> WORK ITEM: Pictures don't belong in the copy; print all the records exactly.

*** Opening of INFORMATION SUPPLIED ***

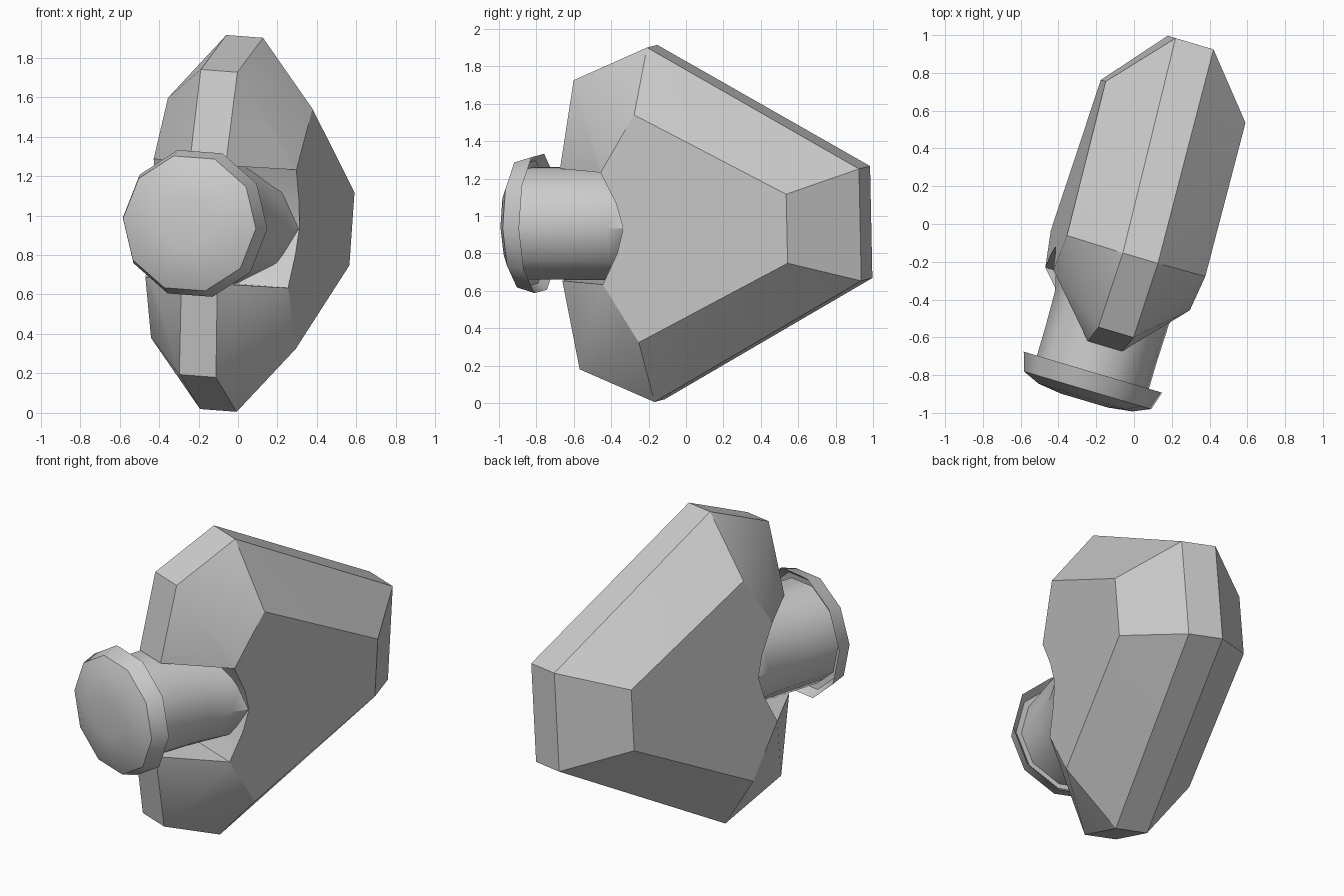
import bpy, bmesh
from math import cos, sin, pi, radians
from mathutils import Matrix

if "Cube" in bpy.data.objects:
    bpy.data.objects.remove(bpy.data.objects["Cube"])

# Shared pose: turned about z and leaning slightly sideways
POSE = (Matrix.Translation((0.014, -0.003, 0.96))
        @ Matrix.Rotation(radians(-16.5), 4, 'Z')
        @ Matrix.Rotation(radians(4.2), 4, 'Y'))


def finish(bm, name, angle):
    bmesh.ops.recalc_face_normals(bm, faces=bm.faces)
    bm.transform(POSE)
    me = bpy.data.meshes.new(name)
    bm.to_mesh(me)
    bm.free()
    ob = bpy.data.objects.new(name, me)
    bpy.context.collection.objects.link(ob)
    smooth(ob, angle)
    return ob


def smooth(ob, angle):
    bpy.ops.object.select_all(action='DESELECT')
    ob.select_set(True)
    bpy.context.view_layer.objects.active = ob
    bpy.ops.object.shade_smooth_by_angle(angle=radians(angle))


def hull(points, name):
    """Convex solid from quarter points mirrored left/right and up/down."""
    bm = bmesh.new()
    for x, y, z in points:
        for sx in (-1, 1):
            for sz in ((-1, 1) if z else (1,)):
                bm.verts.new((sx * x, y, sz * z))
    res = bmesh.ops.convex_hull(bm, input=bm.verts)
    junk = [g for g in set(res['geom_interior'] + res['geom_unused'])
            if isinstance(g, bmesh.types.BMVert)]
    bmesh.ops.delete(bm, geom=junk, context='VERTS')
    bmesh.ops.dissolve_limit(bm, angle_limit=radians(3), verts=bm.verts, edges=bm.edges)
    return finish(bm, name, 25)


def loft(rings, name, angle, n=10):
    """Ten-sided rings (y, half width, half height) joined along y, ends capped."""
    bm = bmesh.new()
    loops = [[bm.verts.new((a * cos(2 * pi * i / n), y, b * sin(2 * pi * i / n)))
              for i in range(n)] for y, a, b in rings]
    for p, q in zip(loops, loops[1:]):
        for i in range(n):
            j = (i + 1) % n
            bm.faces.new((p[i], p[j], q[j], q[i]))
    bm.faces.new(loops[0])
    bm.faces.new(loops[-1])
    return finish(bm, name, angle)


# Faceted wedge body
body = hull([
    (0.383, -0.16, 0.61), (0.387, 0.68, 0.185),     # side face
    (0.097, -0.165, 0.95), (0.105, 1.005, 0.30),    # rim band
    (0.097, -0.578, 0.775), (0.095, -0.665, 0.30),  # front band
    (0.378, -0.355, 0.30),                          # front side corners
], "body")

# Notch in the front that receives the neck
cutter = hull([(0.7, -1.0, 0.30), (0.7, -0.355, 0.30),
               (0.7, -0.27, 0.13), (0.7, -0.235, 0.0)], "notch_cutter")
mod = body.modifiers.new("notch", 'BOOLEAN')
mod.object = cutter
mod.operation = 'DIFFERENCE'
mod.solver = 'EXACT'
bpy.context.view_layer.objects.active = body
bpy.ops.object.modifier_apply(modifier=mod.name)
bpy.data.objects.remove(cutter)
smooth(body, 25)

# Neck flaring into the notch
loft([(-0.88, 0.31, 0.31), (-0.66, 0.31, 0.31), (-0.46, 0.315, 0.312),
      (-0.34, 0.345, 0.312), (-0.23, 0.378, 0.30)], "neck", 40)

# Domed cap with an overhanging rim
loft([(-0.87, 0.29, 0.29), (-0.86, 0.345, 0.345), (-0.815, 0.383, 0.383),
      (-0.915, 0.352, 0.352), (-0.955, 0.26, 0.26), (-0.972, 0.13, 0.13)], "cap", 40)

*** Close of INFORMATION SUPPLIED ***

> RESPONSE TO THIS TASK:
import bpy, bmesh
from math import cos, sin, pi, radians
from mathutils import Matrix

if "Cube" in bpy.data.objects:
    bpy.data.objects.remove(bpy.data.objects["Cube"])

# Shared pose: turned about z and leaning slightly sideways
POSE = (Matrix.Translation((0.014, -0.003, 0.96))
        @ Matrix.Rotation(radians(-16.5), 4, 'Z')
        @ Matrix.Rotation(radians(4.2), 4, 'Y'))


def finish(bm, name, angle):
    bmesh.ops.recalc_face_normals(bm, faces=bm.faces)
    bm.transform(POSE)
    me = bpy.data.meshes.new(name)
    bm.to_mesh(me)
    bm.free()
    ob = bpy.data.objects.new(name, me)
    bpy.context.collection.objects.link(ob)
    smooth(ob, angle)
    return ob


def smooth(ob, angle):
    bpy.ops.object.select_all(action='DESELECT')
    ob.select_set(True)
    bpy.context.view_layer.objects.active = ob
    bpy.ops.object.shade_smooth_by_angle(angle=radians(angle))


def hull(points, name):
    """Convex solid from quarter points mirrored left/right and up/down."""
    bm = bmesh.new()
    for x, y, z in points:
        for sx in (-1, 1):
            for sz in ((-1, 1) if z else (1,)):
                bm.verts.new((sx * x, y, sz * z))
    res = bmesh.ops.convex_hull(bm, input=bm.verts)
    junk = [g for g in set(res['geom_interior'] + res['geom_unused'])
            if isinstance(g, bmesh.types.BMVert)]
    bmesh.ops.delete(bm, geom=junk, context='VERTS')
    bmesh.ops.dissolve_limit(bm, angle_limit=radians(3), verts=bm.verts, edges=bm.edges)
    return finish(bm, name, 25)


def loft(rings, name, angle, n=10):
    """Ten-sided rings (y, half width, half height) joined along y, ends capped."""
    bm = bmesh.new()
    loops = [[bm.verts.new((a * cos(2 * pi * i / n), y, b * sin(2 * pi * i / n)))
              for i in range(n)] for y, a, b in rings]
    for p, q in zip(loops, loops[1:]):
        for i in range(n):
            j = (i + 1) % n
            bm.faces.new((p[i], p[j], q[j], q[i]))
    bm.faces.new(loops[0])
    bm.faces.new(loops[-1])
    return finish(bm, name, angle)


# Faceted wedge body
body = hull([
    (0.383, -0.16, 0.61), (0.387, 0.68, 0.185),     # side face
    (0.097, -0.165, 0.95), (0.105, 1.005, 0.30),    # rim band
    (0.097, -0.578, 0.775), (0.095, -0.665, 0.30),  # front band
    (0.378, -0.355, 0.30),                          # front side corners
], "body")

# Notch in the front that receives the neck
cutter = hull([(0.7, -1.0, 0.30), (0.7, -0.355, 0.30),
               (0.7, -0.27, 0.13), (0.7, -0.235, 0.0)], "notch_cutter")
mod = body.modifiers.new("notch", 'BOOLEAN')
mod.object = cutter
mod.operation = 'DIFFERENCE'
mod.solver = 'EXACT'
bpy.context.view_layer.objects.active = body
bpy.ops.object.modifier_apply(modifier=mod.name)
bpy.data.objects.remove(cutter)
smooth(body, 25)

# Neck flaring into the notch
loft([(-0.88, 0.31, 0.31), (-0.66, 0.31, 0.31), (-0.46, 0.315, 0.312),
      (-0.34, 0.345, 0.312), (-0.23, 0.378, 0.30)], "neck", 40)

# Domed cap with an overhanging rim
loft([(-0.87, 0.29, 0.29), (-0.86, 0.345, 0.345), (-0.815, 0.383, 0.383),
      (-0.915, 0.352, 0.352), (-0.955, 0.26, 0.26), (-0.972, 0.13, 0.13)], "cap", 40)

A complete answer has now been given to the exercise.